[Collected data]

+ + + + +

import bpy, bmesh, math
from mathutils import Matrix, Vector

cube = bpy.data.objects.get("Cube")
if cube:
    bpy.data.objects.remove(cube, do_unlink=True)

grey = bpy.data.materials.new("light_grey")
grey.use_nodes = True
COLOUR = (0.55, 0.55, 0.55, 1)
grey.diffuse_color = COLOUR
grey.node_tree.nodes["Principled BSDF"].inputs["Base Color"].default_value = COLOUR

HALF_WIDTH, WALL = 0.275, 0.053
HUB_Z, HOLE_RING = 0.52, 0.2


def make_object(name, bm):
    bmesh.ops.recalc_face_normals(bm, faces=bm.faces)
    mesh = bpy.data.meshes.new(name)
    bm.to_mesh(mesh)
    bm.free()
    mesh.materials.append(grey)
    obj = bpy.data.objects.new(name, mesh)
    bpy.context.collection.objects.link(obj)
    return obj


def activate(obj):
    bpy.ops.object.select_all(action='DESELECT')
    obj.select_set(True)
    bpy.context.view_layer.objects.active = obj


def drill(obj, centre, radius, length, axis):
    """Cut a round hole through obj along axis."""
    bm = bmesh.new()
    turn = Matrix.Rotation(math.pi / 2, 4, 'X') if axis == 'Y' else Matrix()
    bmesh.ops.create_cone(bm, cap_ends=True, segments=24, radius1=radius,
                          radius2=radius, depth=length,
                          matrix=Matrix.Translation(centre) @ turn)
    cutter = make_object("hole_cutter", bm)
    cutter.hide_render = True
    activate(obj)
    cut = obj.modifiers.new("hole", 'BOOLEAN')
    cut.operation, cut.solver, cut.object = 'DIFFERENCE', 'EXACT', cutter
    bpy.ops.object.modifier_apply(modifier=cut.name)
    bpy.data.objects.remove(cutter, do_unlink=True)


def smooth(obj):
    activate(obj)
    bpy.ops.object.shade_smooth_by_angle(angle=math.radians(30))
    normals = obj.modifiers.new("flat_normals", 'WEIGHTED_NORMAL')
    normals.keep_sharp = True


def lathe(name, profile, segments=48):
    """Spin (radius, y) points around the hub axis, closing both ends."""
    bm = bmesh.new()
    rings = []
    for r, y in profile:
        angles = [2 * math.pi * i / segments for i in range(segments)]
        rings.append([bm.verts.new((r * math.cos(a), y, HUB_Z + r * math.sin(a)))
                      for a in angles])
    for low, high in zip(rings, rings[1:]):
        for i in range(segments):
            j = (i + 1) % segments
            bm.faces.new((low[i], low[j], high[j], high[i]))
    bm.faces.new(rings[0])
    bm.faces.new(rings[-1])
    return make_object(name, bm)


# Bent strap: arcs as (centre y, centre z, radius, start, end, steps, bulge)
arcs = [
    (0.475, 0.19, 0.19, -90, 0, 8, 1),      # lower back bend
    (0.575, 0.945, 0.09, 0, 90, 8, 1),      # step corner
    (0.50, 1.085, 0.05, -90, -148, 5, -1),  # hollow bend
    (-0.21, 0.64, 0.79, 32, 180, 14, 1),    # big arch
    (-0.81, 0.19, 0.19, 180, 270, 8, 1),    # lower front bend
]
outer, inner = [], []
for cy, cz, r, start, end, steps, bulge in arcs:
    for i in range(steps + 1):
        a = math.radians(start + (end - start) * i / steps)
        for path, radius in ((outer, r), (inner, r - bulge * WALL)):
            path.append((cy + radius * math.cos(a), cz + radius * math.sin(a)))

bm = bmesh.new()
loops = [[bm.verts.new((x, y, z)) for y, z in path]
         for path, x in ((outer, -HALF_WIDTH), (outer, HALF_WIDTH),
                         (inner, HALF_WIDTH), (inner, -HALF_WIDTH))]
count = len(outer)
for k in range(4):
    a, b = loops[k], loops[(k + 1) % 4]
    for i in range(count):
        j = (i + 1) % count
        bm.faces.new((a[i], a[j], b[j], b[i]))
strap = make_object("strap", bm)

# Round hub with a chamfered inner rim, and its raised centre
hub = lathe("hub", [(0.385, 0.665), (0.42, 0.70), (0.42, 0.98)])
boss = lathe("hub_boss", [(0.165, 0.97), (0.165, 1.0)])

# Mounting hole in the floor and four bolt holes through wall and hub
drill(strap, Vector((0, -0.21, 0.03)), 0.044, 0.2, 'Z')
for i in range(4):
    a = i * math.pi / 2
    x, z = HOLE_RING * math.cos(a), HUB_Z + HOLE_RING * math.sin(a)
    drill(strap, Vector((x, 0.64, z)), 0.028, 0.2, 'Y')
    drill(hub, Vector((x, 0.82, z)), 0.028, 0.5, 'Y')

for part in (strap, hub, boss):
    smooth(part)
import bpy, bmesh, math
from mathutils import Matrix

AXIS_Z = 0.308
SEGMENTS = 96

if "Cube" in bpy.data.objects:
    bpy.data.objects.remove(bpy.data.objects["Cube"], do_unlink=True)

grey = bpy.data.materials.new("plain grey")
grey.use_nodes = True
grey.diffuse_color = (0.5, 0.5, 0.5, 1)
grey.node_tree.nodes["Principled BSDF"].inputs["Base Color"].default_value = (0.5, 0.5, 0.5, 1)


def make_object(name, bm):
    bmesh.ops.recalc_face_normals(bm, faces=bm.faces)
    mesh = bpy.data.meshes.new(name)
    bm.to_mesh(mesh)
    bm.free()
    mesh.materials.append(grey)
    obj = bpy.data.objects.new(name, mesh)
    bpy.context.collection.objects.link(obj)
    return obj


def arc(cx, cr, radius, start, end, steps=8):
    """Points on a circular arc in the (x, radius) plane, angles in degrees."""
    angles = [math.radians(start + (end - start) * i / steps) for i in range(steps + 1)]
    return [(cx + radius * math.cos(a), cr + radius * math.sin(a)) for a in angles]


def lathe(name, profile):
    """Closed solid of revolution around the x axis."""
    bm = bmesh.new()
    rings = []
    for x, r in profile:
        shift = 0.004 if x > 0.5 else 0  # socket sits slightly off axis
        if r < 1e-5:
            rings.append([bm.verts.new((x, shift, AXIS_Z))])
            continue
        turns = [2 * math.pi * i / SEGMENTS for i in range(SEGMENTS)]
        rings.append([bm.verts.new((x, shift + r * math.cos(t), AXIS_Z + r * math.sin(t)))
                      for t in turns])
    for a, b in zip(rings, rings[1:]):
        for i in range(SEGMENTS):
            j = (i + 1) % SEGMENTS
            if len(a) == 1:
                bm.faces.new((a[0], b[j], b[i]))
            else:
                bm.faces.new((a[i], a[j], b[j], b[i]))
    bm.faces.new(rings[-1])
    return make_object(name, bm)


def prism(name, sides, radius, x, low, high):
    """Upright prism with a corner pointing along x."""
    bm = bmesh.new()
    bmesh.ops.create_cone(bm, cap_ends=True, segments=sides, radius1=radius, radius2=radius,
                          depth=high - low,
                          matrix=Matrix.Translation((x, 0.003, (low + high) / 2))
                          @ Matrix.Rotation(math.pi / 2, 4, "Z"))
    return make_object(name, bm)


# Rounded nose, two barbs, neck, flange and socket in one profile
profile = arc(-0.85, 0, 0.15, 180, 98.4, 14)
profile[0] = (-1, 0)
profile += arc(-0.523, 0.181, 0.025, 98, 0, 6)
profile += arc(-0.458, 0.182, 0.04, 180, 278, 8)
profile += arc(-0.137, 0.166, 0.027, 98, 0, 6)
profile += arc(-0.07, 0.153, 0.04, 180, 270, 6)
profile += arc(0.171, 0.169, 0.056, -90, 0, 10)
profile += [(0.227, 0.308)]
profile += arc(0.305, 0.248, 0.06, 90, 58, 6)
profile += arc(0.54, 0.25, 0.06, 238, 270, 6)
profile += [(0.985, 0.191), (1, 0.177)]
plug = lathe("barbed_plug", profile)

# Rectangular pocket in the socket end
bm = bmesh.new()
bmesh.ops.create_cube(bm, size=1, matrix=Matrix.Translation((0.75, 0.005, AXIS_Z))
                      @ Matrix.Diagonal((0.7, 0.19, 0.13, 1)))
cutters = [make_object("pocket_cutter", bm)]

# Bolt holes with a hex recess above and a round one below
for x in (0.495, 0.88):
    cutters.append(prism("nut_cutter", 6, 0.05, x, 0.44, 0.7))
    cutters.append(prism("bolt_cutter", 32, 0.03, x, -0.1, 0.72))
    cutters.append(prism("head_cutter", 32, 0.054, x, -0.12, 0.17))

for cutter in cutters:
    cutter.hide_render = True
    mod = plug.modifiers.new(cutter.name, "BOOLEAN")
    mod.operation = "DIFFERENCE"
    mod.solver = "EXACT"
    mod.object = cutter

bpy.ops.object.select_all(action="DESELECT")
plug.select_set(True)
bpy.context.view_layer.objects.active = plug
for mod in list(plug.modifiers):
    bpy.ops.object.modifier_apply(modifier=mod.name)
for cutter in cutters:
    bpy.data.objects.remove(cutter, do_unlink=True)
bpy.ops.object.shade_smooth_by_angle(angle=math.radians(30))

+ + + + +

List all lines from the entries that include the word "import".

import bpy, bmesh, math
from mathutils import Matrix, Vector
import bpy, bmesh, math
from mathutils import Matrix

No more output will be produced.